◆ TASK
Go to the line holding "Y)), z, BLACK)" in the entries below and write out exactly every line down to and including the line holding "W, H, R = 1.0, 0.757, 0.05".

══ DATASET RECORDS

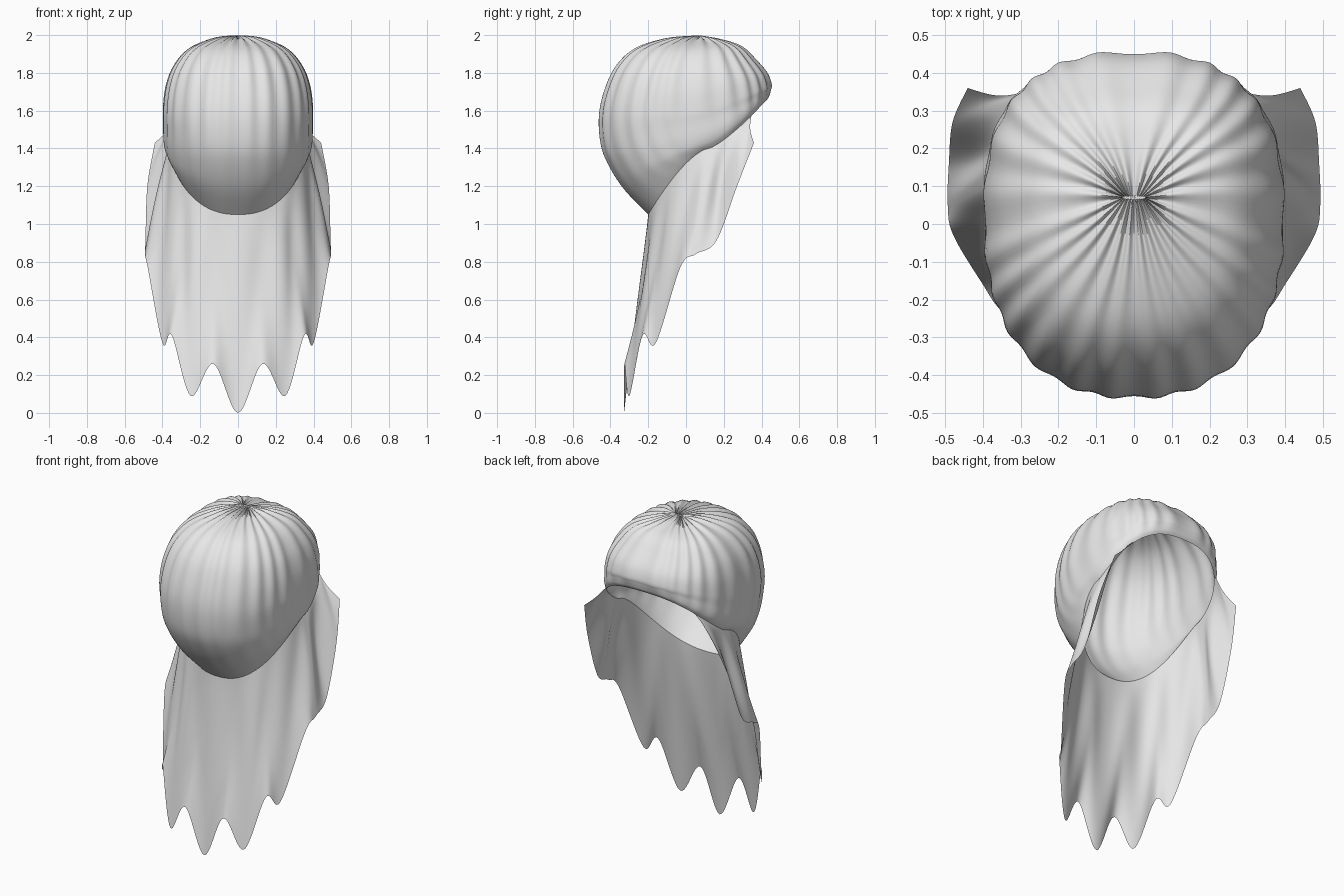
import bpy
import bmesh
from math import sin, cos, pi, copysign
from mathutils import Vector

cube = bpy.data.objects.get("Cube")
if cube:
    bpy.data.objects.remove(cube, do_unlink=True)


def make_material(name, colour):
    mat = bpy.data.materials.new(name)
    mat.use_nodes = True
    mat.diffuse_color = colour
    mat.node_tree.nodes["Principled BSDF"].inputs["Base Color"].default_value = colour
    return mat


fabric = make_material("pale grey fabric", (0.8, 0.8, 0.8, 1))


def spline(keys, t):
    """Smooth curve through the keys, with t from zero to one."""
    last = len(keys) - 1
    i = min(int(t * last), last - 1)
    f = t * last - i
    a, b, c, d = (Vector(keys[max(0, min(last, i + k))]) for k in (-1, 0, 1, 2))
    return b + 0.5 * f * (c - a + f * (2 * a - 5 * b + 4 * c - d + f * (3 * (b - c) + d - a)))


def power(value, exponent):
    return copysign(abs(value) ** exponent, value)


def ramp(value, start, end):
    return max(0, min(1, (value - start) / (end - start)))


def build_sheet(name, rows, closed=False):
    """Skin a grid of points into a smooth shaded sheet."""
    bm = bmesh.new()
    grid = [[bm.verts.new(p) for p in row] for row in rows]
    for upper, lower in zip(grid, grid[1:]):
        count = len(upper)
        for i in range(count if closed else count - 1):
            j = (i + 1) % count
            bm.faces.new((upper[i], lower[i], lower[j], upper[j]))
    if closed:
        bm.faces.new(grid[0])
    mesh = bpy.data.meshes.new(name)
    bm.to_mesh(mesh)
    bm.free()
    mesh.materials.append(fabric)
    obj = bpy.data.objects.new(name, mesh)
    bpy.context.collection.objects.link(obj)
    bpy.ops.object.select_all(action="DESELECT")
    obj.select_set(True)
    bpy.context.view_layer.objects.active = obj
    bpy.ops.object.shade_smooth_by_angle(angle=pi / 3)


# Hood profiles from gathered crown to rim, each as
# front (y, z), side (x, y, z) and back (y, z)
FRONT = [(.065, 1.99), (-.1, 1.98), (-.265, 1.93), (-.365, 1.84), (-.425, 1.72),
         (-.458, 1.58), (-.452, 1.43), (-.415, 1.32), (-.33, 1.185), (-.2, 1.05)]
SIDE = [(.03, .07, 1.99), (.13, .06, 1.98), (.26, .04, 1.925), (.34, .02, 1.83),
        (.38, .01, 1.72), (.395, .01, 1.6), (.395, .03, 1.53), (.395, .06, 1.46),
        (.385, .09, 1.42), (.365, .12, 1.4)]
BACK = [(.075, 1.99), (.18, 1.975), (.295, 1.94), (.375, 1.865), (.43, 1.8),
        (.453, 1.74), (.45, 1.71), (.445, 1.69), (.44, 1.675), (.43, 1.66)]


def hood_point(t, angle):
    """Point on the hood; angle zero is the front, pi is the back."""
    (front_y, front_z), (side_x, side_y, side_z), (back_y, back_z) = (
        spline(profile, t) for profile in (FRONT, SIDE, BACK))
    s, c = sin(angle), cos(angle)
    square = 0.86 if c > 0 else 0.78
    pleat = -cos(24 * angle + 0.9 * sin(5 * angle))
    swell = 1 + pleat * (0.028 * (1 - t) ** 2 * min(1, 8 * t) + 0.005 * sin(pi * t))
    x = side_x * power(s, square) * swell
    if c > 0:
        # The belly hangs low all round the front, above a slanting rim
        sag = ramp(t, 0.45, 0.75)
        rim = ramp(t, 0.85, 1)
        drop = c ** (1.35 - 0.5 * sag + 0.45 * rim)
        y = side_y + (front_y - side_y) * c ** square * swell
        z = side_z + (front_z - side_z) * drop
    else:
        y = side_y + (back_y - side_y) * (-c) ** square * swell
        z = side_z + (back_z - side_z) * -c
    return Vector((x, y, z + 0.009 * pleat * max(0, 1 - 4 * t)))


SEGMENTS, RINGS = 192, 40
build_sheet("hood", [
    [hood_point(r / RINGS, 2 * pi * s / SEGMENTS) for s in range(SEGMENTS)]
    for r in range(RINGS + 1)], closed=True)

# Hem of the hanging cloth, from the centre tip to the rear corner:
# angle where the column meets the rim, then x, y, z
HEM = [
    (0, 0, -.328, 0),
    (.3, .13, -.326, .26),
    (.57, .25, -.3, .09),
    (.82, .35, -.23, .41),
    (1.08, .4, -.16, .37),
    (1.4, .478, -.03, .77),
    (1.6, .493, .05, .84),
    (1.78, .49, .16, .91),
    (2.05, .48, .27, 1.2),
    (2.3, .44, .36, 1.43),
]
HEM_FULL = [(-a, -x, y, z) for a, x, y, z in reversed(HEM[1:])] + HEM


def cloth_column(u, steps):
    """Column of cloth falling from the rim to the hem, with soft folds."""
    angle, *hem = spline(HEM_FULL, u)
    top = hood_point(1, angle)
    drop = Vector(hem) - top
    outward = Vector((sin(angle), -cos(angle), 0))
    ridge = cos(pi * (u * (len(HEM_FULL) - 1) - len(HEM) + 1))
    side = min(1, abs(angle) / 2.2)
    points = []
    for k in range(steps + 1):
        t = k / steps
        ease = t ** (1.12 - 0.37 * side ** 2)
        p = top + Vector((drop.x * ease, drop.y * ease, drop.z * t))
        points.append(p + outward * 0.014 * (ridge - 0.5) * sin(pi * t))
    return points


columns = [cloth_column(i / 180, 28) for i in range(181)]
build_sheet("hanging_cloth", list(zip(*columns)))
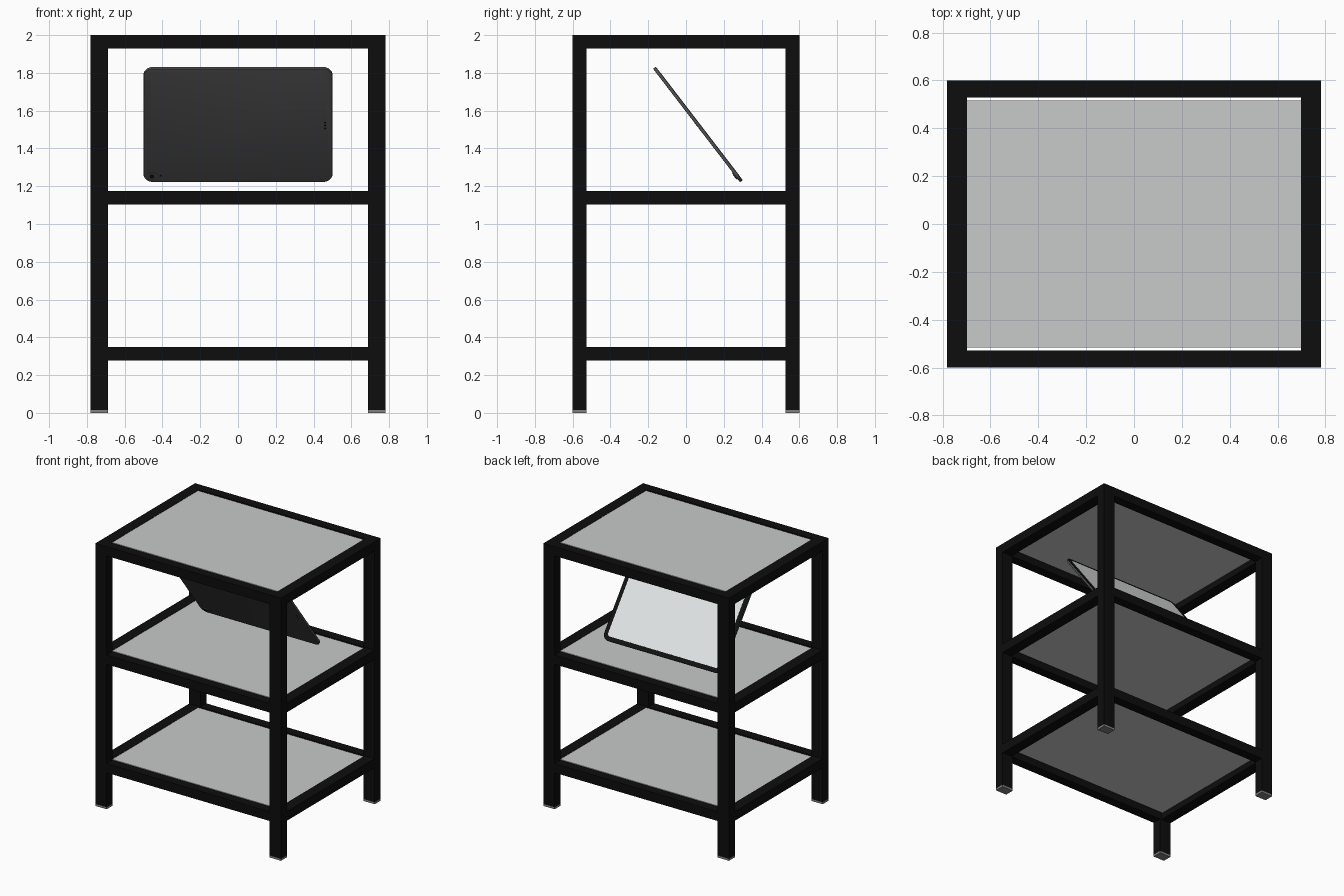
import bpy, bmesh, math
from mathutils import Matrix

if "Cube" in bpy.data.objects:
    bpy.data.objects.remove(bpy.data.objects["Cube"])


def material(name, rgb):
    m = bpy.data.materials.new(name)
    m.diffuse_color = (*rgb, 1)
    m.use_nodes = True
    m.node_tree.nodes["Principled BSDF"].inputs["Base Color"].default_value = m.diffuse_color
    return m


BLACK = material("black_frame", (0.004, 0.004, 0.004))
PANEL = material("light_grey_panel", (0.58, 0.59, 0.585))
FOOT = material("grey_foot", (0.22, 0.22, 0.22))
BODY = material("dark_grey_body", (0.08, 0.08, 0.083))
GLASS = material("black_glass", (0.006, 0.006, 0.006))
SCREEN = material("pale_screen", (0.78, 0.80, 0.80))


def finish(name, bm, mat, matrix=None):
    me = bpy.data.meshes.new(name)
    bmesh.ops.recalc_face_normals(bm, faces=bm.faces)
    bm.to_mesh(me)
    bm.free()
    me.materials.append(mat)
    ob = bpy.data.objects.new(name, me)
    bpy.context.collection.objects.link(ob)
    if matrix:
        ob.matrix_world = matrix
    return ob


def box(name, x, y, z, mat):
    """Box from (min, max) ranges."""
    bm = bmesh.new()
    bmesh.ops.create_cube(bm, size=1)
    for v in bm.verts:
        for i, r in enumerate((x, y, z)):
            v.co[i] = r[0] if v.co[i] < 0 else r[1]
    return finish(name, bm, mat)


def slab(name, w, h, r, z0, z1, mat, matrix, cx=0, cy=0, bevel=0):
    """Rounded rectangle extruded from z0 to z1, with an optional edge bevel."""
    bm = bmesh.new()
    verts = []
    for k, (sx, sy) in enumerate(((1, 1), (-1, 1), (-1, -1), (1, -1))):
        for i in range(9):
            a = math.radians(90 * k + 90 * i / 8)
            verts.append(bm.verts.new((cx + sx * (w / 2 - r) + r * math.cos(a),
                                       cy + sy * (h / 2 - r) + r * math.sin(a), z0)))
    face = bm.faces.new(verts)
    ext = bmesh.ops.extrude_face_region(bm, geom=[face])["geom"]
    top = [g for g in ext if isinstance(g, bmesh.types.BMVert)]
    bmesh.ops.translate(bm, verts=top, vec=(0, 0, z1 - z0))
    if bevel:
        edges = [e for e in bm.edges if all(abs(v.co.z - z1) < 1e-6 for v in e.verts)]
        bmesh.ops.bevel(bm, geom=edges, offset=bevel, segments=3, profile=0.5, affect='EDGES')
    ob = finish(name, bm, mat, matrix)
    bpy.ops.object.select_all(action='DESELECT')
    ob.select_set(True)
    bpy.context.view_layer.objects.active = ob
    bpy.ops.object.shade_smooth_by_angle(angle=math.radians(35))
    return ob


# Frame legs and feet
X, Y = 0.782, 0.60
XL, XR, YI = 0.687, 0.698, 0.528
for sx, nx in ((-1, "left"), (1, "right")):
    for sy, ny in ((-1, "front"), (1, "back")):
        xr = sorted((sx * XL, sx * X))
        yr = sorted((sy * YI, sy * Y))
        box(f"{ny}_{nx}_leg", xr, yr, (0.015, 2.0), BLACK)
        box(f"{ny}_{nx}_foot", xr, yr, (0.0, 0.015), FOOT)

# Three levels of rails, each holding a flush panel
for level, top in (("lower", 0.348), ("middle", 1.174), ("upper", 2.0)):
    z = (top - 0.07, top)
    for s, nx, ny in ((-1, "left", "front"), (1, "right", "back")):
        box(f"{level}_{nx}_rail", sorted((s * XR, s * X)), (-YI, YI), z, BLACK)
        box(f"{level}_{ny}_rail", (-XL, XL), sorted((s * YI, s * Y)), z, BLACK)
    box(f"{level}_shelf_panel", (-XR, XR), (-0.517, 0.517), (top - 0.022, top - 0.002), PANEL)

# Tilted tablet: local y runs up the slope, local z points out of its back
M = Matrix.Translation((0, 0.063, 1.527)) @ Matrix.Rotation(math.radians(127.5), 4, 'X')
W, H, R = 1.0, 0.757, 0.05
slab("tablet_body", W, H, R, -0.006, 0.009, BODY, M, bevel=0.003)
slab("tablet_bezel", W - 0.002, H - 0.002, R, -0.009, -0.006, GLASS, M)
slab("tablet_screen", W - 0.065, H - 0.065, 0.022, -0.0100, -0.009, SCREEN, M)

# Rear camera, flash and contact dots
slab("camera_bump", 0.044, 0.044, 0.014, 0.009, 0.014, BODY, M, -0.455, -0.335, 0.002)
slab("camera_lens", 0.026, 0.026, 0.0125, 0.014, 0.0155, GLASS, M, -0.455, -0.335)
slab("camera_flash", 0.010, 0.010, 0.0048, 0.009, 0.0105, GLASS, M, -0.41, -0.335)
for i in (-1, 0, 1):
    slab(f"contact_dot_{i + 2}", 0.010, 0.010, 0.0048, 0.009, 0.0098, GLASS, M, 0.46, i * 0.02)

════

◆ EXERCISE OUTPUT
        box(f"{level}_{ny}_rail", (-XL, XL), sorted((s * YI, s * Y)), z, BLACK)
    box(f"{level}_shelf_panel", (-XR, XR), (-0.517, 0.517), (top - 0.022, top - 0.002), PANEL)

# Tilted tablet: local y runs up the slope, local z points out of its back
M = Matrix.Translation((0, 0.063, 1.527)) @ Matrix.Rotation(math.radians(127.5), 4, 'X')
W, H, R = 1.0, 0.757, 0.05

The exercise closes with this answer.